In nine starts to date, Bumgarner has pitched at least six innings in all but one start. He’s allowed three or less earned runs in six of those starts and has averaged 9.4 K / 9 IP. Bumgarner has also posted an excellent 7.25:1 strikeout-to-walk ratio.
The pending free agent has pitched to a 4.04 ERA but his Fielding Independent Pitching (FIP) is more than a half-point less.
Even if the Giants are more reasonable in trade talks, expect the Bay Area to receive high-quality prospects and Bumgarner to be wearing a different uniform on August 1st.
Who stays and who goes?
The Seattle Mariners got off to a surprising 13-2 start before losing 21 of their next 30. Expect 1B/DH Edwin Encarnacion to be on the move at the deadline. With a $20M option and a $5M buyout, you can expect Encarnacion to be a free agent next season.
The 15-year veteran is hitting just .219 but still has pop in his bat. He’s slugged 12 home runs and has driven in 28 runs in 41 games. In addition to his .479 slugging percentage (SLG), Encarnacion has drawn 27 walks and sports a .350 on-base percentage (OBP).
White Sox first baseman Jose Abreu is all set to hit the open market, but don’t be surprised if he resigns with Chicago, possibly before he hits free agency. The team reportedly wants the Cuban native to be part of their rebuilding process.
The 32-year old is off to a good start with 10 HR, 36 RBI, and a .518 SLG through 41 games.

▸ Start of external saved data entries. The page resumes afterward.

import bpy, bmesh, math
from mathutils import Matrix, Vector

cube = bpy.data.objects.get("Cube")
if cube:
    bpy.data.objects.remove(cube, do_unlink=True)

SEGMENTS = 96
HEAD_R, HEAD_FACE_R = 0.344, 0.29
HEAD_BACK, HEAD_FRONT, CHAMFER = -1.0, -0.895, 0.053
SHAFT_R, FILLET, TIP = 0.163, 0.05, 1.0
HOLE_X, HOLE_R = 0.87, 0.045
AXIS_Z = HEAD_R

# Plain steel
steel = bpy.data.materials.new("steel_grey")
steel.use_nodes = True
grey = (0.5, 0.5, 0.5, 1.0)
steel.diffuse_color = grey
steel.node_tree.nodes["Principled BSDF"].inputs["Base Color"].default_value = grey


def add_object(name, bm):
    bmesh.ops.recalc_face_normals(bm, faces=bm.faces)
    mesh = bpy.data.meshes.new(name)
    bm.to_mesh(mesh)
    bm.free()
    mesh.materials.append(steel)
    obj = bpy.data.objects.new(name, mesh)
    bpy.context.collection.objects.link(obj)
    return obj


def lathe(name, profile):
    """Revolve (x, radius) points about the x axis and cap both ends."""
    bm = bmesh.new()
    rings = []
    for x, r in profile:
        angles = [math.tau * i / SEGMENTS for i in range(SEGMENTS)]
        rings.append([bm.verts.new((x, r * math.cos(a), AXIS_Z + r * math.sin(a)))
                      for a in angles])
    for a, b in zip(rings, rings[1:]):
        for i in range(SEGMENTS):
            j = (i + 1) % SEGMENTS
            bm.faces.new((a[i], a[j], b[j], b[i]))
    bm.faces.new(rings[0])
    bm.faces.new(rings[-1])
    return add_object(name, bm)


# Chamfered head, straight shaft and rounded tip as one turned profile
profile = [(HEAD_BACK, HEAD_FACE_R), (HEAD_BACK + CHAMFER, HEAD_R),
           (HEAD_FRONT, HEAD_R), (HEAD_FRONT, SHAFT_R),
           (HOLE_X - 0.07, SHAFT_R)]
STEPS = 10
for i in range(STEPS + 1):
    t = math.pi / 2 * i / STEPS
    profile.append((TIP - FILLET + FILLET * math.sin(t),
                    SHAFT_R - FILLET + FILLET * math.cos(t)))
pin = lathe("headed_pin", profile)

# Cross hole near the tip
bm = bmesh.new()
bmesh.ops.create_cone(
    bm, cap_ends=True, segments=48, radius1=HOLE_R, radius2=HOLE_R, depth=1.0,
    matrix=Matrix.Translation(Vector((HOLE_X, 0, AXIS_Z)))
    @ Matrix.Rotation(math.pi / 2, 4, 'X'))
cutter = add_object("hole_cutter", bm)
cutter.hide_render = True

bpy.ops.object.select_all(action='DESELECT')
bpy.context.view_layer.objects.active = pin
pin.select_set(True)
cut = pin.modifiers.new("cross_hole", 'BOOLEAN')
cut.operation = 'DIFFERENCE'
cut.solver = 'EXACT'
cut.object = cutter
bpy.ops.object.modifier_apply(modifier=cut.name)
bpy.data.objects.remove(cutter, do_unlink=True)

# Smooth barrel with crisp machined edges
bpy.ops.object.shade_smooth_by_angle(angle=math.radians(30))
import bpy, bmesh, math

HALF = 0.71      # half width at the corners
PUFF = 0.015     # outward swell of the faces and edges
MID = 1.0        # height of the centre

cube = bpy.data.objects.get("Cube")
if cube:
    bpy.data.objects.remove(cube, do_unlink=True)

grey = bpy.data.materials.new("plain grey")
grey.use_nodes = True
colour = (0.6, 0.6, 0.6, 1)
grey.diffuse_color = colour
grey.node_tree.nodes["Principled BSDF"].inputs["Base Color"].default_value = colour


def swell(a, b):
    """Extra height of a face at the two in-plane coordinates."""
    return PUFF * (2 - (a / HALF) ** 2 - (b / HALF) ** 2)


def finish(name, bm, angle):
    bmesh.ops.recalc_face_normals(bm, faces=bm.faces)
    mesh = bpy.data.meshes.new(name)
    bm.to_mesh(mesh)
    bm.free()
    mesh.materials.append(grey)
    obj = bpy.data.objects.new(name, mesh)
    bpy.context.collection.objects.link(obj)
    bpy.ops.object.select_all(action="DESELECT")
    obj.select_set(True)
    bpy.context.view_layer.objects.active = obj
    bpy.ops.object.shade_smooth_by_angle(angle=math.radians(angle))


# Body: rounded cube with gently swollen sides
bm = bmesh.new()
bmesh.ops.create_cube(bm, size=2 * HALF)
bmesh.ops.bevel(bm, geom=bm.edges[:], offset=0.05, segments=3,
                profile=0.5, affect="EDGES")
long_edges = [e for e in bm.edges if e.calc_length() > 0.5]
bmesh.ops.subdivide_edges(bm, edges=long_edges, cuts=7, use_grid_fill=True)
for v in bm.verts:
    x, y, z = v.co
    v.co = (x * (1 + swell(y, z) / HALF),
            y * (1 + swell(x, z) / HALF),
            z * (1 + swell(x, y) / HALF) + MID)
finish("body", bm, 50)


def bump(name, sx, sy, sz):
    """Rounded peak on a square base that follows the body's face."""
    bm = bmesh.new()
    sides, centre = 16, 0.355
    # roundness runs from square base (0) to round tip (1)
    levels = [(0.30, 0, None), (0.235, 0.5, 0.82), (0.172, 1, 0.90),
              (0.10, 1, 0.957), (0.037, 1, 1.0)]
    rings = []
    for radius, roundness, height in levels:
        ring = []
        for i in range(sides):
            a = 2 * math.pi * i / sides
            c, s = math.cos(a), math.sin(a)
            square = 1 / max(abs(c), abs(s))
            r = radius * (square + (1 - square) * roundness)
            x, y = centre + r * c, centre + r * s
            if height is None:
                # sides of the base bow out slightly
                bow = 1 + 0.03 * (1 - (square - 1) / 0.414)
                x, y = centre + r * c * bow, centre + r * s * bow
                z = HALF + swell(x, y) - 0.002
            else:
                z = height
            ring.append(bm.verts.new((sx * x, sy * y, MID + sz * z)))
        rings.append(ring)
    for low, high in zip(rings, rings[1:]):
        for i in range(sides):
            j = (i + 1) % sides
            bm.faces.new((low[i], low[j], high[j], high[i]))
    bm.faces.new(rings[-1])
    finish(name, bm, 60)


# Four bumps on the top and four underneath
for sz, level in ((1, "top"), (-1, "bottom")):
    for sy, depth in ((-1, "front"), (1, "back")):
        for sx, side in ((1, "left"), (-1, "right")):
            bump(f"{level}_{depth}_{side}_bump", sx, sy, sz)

Former Yankees prospect and current Colorado Rockies left-hander reliever Mike Dunn should find a new home in late July. Dunn has struggled against righties this season but has limited lefties to a .154 average.
In addition to Bumgarner, the Giants would be wise to also move closer Will Smith, who is having an outstanding season. Like Bumgarner, Smith is a pending free agent and adds value as a left-handed reliever.
Now, the only question is how long do we have to wait until Jon Heyman starts talking about mystery teams?